Scan the records and identify every line in which the string "width" occurs, then return those lines.

(Collected data)
● ● ● ● ●
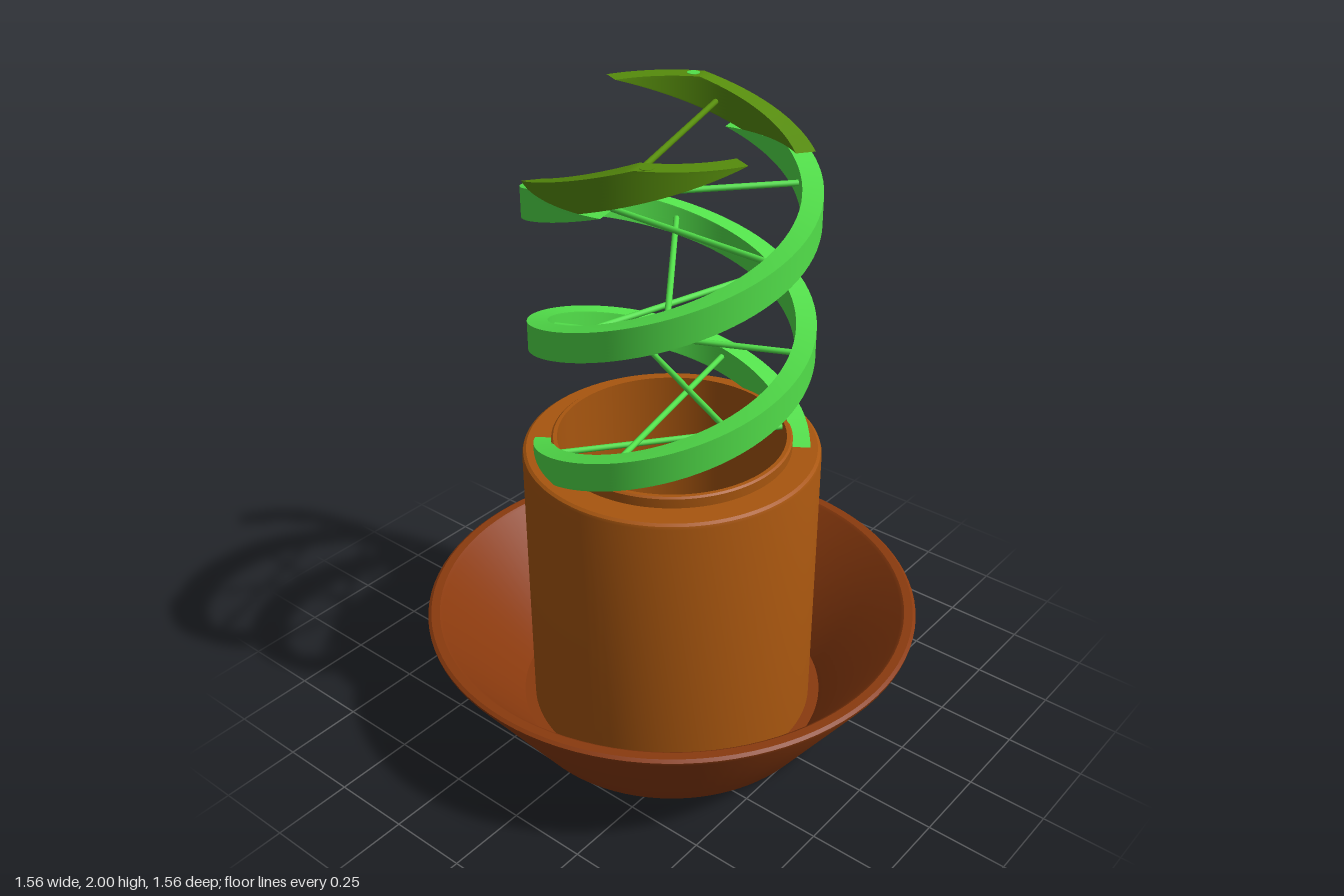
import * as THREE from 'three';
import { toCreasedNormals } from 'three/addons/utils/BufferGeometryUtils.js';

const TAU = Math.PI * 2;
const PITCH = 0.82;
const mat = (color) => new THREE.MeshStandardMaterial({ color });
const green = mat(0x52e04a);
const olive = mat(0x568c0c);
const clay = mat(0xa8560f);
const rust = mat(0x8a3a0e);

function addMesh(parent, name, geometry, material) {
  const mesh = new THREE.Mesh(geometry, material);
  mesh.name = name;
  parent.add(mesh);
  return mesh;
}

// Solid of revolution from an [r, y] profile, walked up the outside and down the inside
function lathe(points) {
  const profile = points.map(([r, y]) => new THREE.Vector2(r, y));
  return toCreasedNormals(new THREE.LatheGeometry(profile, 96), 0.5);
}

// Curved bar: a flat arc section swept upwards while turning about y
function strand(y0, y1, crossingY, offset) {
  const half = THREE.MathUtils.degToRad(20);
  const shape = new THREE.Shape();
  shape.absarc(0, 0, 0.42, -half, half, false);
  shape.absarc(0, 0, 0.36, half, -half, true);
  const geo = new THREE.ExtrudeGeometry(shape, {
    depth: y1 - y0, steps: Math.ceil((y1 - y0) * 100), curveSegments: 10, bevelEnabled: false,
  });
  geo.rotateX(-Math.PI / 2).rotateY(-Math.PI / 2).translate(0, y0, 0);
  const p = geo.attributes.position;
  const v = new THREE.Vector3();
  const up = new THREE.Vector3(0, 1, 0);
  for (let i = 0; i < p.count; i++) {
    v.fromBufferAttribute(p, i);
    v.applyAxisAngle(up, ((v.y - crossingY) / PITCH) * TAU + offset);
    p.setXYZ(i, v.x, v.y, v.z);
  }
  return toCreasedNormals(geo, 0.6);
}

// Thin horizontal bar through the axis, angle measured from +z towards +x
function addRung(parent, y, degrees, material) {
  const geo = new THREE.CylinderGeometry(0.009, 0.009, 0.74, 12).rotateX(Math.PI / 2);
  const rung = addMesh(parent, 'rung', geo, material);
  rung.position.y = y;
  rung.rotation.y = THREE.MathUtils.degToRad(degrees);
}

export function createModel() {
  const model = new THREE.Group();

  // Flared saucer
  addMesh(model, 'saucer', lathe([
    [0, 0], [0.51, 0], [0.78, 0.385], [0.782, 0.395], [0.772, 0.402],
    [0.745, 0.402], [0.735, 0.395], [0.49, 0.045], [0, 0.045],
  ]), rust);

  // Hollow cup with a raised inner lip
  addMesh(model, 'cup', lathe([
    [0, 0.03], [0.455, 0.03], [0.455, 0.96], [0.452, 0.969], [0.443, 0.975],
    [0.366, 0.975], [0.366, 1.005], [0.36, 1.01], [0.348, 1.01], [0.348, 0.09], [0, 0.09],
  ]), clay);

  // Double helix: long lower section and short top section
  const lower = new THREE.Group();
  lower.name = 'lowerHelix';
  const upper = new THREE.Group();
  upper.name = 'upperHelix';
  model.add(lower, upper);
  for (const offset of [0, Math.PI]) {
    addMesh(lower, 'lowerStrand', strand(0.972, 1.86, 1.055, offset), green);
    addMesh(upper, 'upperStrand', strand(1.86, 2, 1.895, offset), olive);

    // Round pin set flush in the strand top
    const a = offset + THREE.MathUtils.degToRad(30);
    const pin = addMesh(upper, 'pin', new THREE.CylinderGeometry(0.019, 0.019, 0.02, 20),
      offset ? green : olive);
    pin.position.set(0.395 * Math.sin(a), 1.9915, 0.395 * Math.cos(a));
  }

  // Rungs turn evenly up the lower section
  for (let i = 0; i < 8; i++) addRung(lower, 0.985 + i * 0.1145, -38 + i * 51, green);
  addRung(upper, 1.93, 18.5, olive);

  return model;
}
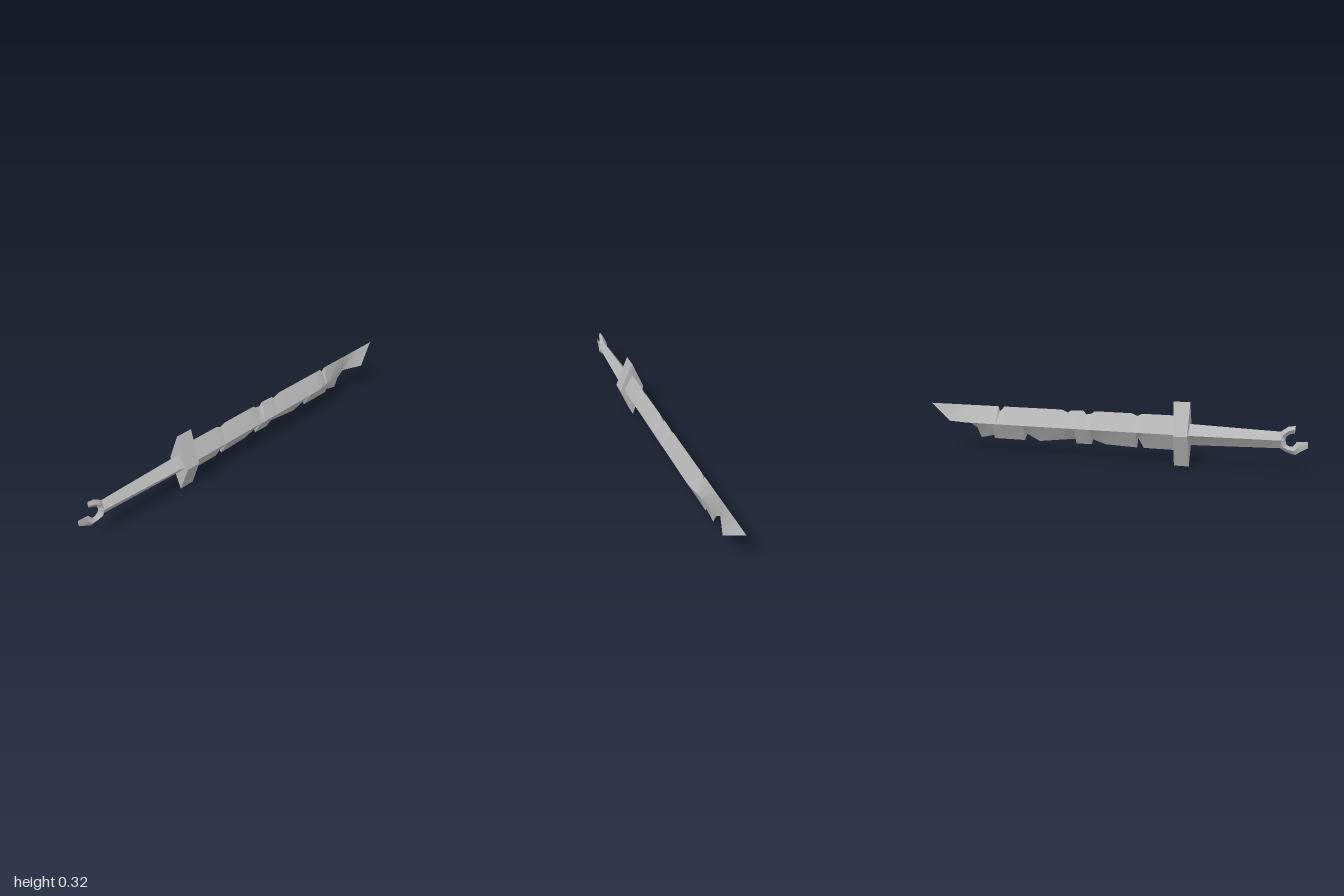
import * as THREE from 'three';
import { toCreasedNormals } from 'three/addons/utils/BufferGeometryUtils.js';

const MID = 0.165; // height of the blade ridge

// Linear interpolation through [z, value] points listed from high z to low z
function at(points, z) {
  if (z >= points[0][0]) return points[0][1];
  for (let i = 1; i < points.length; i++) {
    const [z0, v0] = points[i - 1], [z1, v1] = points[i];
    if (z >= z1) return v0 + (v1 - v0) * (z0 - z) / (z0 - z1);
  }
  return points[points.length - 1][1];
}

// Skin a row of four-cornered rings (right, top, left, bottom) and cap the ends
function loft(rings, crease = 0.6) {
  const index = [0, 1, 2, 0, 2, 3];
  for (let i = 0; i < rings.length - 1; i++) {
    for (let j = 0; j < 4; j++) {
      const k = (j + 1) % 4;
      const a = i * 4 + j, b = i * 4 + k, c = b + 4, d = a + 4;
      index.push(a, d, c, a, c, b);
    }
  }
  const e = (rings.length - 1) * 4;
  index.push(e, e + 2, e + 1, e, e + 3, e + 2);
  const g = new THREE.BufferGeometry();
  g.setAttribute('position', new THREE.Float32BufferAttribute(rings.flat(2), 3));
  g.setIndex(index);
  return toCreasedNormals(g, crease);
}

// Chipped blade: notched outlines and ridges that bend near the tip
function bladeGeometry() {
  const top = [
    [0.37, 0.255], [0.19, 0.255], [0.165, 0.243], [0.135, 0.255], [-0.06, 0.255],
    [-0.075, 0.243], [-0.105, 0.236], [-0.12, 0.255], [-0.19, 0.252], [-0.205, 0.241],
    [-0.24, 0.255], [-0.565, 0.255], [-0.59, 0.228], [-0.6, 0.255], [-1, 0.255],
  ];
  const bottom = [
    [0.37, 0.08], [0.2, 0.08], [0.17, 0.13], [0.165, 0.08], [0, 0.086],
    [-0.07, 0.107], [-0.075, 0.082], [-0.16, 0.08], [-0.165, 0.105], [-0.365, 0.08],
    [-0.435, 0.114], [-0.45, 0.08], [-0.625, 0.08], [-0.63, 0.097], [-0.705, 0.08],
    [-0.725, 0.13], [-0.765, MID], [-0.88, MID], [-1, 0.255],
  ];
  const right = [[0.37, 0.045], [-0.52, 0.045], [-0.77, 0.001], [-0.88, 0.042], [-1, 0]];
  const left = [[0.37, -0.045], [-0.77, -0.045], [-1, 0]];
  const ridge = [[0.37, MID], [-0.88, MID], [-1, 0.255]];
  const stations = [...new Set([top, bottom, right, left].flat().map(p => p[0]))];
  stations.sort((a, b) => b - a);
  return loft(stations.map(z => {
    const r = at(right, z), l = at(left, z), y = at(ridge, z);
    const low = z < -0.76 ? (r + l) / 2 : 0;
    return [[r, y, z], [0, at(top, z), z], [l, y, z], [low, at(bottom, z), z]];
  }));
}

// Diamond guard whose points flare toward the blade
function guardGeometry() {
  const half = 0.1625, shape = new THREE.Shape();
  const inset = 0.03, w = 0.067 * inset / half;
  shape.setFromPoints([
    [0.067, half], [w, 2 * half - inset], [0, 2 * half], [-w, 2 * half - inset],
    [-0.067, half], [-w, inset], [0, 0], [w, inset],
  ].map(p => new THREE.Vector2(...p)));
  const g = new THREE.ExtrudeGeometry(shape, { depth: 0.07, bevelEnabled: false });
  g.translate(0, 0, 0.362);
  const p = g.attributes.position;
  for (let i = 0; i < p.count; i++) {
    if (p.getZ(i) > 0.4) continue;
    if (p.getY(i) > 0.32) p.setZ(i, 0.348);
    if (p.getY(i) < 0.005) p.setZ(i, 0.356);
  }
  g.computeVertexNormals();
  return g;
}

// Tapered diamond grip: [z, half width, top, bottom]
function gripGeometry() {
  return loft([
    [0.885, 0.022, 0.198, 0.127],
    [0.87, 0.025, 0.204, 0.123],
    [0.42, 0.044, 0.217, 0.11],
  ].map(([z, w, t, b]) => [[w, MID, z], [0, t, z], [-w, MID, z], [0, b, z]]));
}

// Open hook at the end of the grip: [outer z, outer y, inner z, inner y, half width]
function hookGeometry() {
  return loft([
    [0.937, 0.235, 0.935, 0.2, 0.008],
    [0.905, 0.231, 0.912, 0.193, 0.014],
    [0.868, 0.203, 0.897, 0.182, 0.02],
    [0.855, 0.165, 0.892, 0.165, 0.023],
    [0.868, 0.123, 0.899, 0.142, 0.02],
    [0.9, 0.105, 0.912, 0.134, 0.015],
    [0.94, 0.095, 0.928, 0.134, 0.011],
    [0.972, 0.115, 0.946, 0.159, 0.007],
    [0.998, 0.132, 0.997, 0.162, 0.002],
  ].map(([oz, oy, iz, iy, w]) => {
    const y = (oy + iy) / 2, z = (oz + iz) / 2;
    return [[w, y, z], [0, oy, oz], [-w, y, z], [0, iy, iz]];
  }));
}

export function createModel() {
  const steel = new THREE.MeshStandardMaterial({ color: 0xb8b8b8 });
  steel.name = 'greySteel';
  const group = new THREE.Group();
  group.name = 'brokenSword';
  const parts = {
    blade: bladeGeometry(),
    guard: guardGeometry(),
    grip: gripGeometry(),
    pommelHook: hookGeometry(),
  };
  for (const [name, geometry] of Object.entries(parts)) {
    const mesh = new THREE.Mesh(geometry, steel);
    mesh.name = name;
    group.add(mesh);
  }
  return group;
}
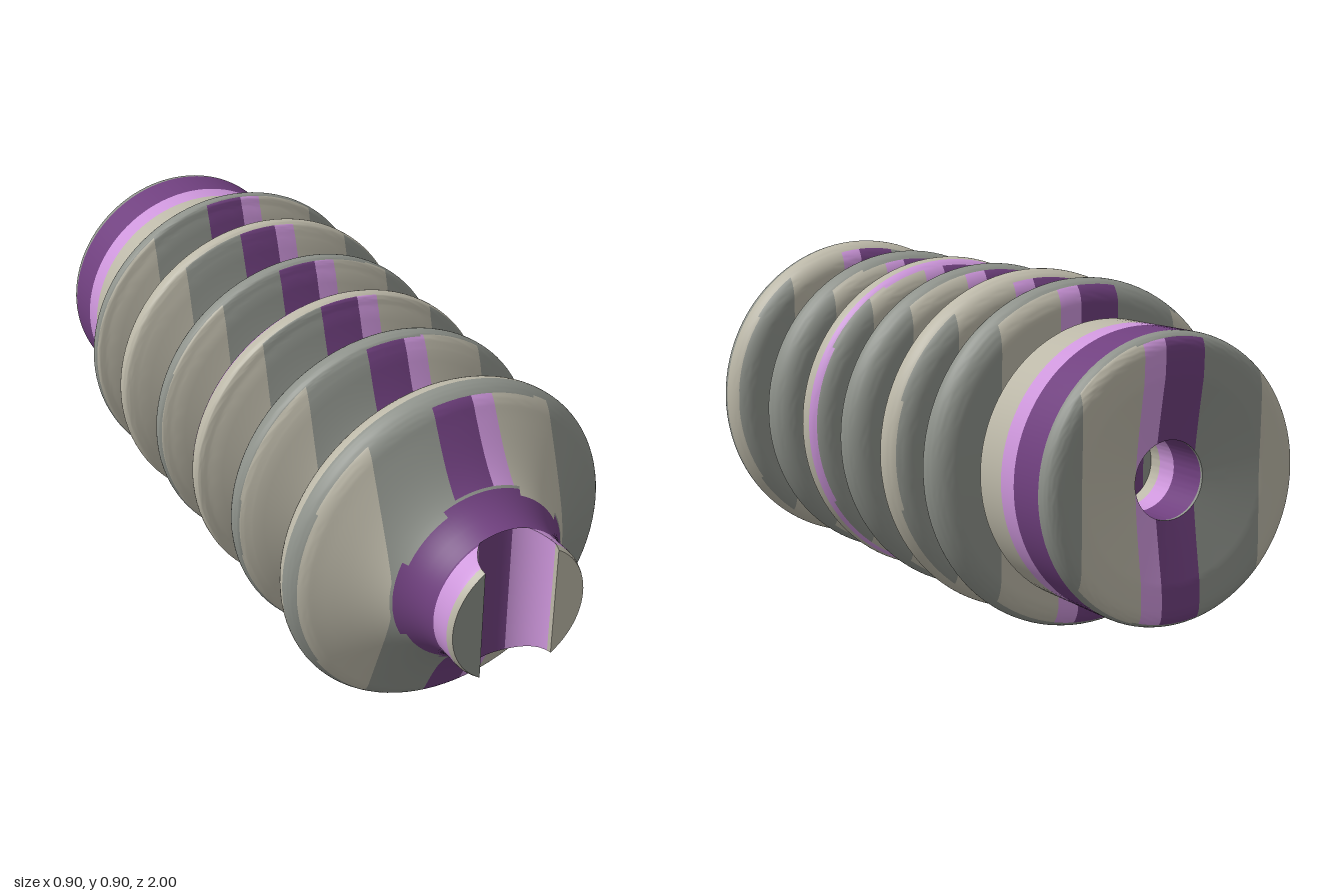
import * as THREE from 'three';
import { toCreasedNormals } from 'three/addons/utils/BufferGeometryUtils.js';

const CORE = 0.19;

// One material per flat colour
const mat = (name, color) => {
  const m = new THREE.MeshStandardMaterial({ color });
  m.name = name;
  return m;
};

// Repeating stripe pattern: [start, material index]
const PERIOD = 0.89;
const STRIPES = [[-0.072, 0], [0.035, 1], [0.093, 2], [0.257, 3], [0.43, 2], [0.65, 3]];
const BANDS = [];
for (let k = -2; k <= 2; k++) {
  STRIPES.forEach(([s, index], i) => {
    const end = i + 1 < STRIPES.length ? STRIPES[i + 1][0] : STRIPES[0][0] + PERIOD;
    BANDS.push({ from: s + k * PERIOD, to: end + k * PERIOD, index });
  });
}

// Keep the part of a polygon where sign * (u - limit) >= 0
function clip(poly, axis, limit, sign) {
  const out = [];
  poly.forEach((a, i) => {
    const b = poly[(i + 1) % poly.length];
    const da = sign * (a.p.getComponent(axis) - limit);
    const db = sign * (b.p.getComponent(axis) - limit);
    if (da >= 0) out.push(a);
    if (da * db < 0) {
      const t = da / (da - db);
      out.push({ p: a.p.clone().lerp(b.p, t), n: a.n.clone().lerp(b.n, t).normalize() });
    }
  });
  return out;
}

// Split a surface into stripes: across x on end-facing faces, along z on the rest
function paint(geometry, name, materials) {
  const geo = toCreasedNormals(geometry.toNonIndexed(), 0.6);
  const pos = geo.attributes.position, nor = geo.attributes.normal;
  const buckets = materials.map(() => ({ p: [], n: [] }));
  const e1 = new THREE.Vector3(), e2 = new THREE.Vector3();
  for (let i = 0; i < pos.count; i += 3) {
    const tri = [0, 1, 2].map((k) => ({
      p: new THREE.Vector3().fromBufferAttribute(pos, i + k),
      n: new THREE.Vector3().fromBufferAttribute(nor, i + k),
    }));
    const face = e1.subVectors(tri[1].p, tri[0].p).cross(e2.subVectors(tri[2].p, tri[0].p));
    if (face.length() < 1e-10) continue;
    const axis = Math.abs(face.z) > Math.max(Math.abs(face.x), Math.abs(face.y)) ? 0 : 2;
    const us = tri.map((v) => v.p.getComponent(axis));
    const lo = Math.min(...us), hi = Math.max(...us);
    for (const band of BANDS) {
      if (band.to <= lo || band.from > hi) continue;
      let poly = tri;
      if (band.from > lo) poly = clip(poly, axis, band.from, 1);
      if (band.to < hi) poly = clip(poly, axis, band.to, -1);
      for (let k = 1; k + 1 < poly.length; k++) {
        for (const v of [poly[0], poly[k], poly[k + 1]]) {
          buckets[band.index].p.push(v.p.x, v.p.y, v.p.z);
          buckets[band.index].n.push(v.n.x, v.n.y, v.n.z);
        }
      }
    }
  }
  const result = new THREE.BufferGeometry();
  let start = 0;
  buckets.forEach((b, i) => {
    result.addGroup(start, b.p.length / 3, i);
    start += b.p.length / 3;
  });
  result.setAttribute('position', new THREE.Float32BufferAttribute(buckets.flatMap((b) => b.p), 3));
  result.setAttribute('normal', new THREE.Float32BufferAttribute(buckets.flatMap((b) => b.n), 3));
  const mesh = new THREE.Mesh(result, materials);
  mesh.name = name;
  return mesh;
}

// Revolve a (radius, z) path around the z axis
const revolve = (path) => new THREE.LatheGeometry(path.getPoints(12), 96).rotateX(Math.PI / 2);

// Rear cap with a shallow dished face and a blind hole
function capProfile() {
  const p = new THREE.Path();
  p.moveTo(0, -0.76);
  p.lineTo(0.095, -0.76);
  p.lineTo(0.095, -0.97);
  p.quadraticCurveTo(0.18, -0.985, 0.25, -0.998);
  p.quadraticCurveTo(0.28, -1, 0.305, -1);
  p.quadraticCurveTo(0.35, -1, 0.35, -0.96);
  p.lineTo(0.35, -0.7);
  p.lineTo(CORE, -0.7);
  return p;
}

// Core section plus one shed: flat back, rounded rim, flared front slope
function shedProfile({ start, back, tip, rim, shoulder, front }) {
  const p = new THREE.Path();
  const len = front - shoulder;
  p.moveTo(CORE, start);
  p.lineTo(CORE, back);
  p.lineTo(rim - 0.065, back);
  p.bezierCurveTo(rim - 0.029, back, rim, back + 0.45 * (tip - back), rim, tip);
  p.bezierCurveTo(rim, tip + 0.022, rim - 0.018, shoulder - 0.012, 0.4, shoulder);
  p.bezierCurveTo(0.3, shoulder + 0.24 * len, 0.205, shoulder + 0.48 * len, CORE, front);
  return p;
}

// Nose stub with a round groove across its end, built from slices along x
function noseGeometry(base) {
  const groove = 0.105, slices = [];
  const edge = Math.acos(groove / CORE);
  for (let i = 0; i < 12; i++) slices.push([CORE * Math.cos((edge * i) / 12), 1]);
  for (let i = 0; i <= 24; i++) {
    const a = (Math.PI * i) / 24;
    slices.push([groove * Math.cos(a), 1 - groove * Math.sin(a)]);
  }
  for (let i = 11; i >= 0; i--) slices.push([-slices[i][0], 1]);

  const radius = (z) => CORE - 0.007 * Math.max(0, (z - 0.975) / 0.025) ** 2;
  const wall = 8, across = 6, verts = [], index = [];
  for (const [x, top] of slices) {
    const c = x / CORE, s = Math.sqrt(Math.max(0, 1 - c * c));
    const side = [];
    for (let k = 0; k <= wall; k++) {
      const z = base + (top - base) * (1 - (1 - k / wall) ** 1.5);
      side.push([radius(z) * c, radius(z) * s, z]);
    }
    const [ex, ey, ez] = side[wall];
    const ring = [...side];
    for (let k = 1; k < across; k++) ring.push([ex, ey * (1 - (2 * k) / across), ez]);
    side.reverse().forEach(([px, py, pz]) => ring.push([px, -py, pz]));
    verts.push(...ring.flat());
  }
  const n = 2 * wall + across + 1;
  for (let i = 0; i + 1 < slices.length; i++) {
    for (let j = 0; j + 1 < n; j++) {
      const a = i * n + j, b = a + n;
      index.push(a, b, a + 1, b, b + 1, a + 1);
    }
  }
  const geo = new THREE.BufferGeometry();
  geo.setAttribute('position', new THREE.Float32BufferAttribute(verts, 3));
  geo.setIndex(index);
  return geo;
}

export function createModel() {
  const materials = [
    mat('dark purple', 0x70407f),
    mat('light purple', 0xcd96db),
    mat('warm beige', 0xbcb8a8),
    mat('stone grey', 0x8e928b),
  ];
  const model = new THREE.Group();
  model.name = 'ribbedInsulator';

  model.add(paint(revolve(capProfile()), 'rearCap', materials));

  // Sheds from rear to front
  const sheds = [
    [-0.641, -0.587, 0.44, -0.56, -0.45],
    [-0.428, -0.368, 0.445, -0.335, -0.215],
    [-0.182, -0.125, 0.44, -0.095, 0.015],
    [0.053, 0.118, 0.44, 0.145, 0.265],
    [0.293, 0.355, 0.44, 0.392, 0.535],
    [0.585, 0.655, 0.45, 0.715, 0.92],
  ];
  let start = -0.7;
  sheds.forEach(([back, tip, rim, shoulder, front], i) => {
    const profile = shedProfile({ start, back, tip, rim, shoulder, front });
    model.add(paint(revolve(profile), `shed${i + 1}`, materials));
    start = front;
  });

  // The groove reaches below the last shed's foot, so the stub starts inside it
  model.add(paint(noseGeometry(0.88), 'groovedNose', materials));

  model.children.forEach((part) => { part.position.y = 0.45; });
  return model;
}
● ● ● ● ●
» WRITTEN SOLUTION
// Tapered diamond grip: [z, half width, top, bottom]
// Open hook at the end of the grip: [outer z, outer y, inner z, inner y, half width]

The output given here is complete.